One important fabric development is in conductivity; where the fabric is electrically conductive while being soft and comfortable. This conductivity can be added with metallic fibres, conductive printing inks and metallic coatings on the fabric surface. Gorix is a carbonised fibre with conductivity, used in heated car seats and for motorbike clothing. Philips has developed Soft Switch, which as conductive threads, woven or knitted structures incorporating pressure sensors that can be sued as audio devices. Developments making use of solar energy are popular for power solutions.
Examples of interactive fabrics include:
- A waistcoat that has conductive fibres so differently abled children can communicate
- The life shirt, which monitors blood pressure
- Tagging technology, which can track a garment
- Paramedics’ headwear that can film the patient and be sent to doctors in the hospital
- Garments with built-in mobile phone technology
- A tracksuit that can monitor your performance
- Gloves with lights to allow cyclists to be seen at night heated gloves.
- Ways of mimicking nature have been widely researched in textile technology. Some examples include the popular Fastskin developed by swimwear manufacturer Speedo to be like the surface of a shark’s skin, so it channels water away from the body making the swimmer more aerodynamic.
- Biomimetics means imitation a living biosystem. This process has been used in textile technology by mimicking the natural way a leaf breathes and regulates temperature.

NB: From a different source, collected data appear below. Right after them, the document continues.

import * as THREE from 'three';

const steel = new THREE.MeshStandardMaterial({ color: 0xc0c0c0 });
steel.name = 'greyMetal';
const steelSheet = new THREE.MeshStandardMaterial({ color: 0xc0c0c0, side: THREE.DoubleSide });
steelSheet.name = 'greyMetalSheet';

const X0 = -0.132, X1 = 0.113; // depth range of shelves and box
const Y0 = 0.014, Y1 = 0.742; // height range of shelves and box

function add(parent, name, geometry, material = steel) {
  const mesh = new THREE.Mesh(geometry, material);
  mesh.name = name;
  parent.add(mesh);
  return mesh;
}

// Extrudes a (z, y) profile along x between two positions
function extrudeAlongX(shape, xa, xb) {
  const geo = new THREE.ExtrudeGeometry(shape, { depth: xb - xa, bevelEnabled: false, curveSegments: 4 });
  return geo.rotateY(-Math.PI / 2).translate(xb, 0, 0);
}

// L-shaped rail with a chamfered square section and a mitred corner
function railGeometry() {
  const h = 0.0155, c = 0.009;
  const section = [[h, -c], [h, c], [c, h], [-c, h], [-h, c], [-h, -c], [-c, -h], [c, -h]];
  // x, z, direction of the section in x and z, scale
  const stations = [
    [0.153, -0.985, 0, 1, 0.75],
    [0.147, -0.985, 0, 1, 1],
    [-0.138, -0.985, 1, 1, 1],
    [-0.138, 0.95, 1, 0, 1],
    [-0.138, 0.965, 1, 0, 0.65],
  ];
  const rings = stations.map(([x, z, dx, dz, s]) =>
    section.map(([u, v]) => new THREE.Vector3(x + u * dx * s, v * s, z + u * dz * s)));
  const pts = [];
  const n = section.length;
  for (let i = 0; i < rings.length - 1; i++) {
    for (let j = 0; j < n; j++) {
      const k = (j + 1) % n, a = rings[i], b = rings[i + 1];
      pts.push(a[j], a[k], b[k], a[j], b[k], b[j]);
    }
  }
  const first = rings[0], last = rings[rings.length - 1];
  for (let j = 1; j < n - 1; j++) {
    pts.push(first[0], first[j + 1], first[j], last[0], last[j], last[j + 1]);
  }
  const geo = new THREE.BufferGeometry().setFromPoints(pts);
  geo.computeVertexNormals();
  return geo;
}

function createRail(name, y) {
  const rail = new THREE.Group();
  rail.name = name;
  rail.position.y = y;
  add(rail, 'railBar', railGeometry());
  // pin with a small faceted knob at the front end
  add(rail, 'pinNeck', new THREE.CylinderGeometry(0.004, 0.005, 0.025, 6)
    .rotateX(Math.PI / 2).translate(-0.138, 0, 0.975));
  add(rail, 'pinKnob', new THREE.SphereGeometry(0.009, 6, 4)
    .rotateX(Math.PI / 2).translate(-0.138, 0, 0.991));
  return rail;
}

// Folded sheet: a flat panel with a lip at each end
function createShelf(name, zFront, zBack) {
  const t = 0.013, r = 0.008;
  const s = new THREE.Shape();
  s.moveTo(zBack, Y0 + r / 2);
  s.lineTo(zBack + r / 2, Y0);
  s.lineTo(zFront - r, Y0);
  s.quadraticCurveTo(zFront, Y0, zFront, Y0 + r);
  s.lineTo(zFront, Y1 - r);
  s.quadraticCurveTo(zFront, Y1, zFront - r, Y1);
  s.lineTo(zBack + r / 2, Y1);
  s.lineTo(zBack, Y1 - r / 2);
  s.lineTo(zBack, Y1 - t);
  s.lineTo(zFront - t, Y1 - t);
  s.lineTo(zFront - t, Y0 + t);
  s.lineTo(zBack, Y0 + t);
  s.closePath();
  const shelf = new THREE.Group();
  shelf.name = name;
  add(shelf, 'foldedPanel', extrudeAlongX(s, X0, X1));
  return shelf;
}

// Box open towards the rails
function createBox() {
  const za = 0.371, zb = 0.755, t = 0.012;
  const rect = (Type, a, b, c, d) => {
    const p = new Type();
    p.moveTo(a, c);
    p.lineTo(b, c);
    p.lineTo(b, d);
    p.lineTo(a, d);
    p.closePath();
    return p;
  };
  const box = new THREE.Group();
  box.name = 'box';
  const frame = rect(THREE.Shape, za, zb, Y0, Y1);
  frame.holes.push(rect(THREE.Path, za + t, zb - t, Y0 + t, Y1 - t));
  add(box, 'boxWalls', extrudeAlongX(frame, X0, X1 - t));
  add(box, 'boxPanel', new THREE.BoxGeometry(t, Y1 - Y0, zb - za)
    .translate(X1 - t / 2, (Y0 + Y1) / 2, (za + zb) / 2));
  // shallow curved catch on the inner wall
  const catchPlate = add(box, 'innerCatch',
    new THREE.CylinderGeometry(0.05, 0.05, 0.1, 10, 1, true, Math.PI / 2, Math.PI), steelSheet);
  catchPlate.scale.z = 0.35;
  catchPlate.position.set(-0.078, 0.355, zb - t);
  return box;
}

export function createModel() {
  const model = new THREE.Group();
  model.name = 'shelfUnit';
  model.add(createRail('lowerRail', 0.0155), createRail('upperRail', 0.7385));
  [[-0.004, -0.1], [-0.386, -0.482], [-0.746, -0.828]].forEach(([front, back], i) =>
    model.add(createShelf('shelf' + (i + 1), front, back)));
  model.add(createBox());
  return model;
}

Stomatex fabric keeps the wearer dry and comfortable during exercise.
- Micro-encapsulation has been developed in textiles to allow fibres and fabrics to be impregnated with microscopic bubbles of perfumes, anti-bacterial properties, anti-allergic properties, mosquito repellents and carbon digesters to absorb unpleasant fumes.
- Buoyancy and Inflatable textiles have been developed such as thema-float for use in buoyancy aids and life jackets, and inflatable yarns in swimwear for children and blow-up bras.
- Reflective textiles are used for enhanced safety in cycling and for pedestrians out walking at night, and for sportswear.
- Phosphorescent textiles are used for glow-in-the-dark fashions.
- Fibre optics are used in trainers for illuminated logos, and fibre-optic sensors are inserted in military garments to detect harmful chemicals.
- Nanotechnology in textiles is in its very early stages and is being developed to improve the performance of fabrics through controlling practices in fibres and fabrics. Nano-tex is one of the first manufacturers to help clothing firms such as Leve and Gap to develop stain-resistant, more durable fabrics.